My second thought was how this man’s rant acted as a confession. His regret was not only something he allegedly felt very deeply (a regret he has been taught to feel), but the regret was so acute that he felt compelled to share it with anyone and everyone in his listenership. Now, being one of the few Mexicans I know who isn’t Catholic I’m not entirely sure about this confession business, but I’ve seen it a lot in movies and so I think I get it. It involves two parties: one listener and one confessor. But wait. Doesn’t there have to be a sin involved?
There is only one sin, my son, greater than fucking a fat woman. And that is liking it (even a little bit)! The sin grows with the proportion of how much you liked every jiggle, every soft bit. Fat women’s bodies are so powerful – and are the playing field of such great moral pontification – that the secret of having slept with us cannot be contained. It must be publicly announced. It must be confessed lest you lose a modicum of your hard-earned moral fiber. Sexuality is a private matter in White Anglo Saxon Protestant America – except when it’s a matter of morality. Fat women’s bodies are subject to a moral panic fueled by a public health scare (fueled by even fewer data than the last one!). Didn’t you know? The War on Obesity isn’t just about carrots and taking the stairs, it’s also about whose vagina you’ve been in lately, my friend. This is yet another war against women’s bodies. Shocking, I know.
That women’s sexualities must be corroborated by long-term male joy is bullshit. That fat women’s bodies are somehow not suitable for gasp-inspiring, juicy delight in unfathomable. I’m not sure that the aforementioned things have been widely disseminated. So, I decided to write a letter. Here goes:
Dear Men who Allegedly Regret Sleeping with Fat Women,
Hello! How are you? I hope you are well.
I’m writing to inform you that it is okay that you like fat women. In fact, it’s great. You don’t have to keep it a secret anymore. Nor do you have to tell everyone you know how harrowing the experience was because, guess what? They’ve done it too. And they’ve liked it too. Just like you did. Your sanctimoniousness isn’t fooling anyone. In fact, it’s just making you look like a puerile douche. I’ve written this letter to let you know that you’re free to love up on anyone you like because you’re an adult. Congratulations!

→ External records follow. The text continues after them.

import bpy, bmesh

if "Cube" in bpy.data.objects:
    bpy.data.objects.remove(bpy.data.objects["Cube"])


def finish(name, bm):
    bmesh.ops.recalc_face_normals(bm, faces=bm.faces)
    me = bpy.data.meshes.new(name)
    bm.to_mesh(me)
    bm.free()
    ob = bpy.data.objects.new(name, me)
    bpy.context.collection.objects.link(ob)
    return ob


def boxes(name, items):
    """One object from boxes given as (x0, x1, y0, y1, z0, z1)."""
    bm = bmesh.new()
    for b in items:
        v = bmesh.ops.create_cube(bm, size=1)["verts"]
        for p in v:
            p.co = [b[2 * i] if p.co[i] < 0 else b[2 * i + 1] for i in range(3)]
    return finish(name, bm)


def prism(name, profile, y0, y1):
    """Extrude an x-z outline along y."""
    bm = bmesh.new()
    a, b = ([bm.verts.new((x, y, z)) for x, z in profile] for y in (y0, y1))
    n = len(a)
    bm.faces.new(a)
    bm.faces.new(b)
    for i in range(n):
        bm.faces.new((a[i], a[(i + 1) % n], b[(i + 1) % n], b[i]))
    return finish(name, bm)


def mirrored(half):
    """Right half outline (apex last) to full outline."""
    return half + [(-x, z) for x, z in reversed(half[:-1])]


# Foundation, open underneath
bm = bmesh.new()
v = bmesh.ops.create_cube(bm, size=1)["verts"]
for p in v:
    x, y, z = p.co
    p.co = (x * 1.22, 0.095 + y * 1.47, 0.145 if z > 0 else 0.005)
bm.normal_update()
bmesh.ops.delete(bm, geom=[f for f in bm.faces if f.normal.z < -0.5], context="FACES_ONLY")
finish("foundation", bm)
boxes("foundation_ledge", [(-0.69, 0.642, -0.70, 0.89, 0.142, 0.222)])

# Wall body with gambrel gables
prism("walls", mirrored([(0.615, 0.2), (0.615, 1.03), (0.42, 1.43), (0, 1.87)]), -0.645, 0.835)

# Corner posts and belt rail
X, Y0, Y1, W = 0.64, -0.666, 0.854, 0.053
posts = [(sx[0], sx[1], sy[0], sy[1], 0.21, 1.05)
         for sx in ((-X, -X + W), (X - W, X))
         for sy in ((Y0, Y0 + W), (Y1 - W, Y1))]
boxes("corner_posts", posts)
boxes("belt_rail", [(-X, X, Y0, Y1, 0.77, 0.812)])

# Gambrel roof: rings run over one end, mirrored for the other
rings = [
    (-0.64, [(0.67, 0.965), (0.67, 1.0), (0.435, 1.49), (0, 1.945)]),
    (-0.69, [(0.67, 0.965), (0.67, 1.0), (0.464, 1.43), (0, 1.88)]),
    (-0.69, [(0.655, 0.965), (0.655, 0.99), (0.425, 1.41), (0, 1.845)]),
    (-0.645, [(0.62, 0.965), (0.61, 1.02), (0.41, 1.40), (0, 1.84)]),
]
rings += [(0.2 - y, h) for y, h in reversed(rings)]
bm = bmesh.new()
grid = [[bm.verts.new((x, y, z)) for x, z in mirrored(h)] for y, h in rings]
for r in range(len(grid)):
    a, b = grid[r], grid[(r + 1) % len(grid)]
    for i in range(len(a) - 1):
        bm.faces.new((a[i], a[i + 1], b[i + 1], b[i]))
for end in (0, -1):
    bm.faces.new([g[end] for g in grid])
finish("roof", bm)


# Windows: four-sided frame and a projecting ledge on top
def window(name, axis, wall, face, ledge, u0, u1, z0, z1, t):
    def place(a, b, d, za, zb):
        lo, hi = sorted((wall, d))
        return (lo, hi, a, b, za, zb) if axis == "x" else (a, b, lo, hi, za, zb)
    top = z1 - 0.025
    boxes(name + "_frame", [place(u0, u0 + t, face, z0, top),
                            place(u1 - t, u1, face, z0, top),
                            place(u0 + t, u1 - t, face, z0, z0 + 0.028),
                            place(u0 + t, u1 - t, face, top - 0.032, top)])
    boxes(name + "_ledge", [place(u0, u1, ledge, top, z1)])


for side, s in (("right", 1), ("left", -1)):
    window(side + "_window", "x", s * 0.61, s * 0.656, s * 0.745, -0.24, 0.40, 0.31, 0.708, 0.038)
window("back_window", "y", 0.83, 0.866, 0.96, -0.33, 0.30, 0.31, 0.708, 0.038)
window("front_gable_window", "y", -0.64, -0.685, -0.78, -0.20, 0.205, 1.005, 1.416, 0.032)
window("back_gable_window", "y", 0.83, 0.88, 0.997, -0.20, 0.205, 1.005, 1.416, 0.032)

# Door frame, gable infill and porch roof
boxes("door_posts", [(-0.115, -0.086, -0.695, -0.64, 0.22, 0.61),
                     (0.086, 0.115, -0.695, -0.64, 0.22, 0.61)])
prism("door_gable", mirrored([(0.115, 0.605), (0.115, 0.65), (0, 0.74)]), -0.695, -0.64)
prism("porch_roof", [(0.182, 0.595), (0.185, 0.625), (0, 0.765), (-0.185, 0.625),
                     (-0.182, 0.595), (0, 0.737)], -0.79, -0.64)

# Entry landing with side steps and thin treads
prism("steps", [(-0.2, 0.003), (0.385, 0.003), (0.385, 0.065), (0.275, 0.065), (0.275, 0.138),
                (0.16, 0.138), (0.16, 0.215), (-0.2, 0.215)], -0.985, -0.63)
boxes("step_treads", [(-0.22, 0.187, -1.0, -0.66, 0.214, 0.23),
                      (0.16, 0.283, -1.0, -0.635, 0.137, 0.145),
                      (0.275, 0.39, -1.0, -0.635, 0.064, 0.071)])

This letter entitles you to one free set of balls. That’s right. I’m handing you some balls. In a letter.
Virgie Tovar, MA is one of the nation's leading experts and lecturers on fat discrimination and body image. She is the founder of Babecamp (a 4 week online course focused on helping people break up with diet culture) and the editor of Hot & Heavy: Fierce Fat Girls on Life, Love and Fashion (Seal Press, 2012). She writes about the intersections of size, identity, sexuality and politics. See more updates on Facebook.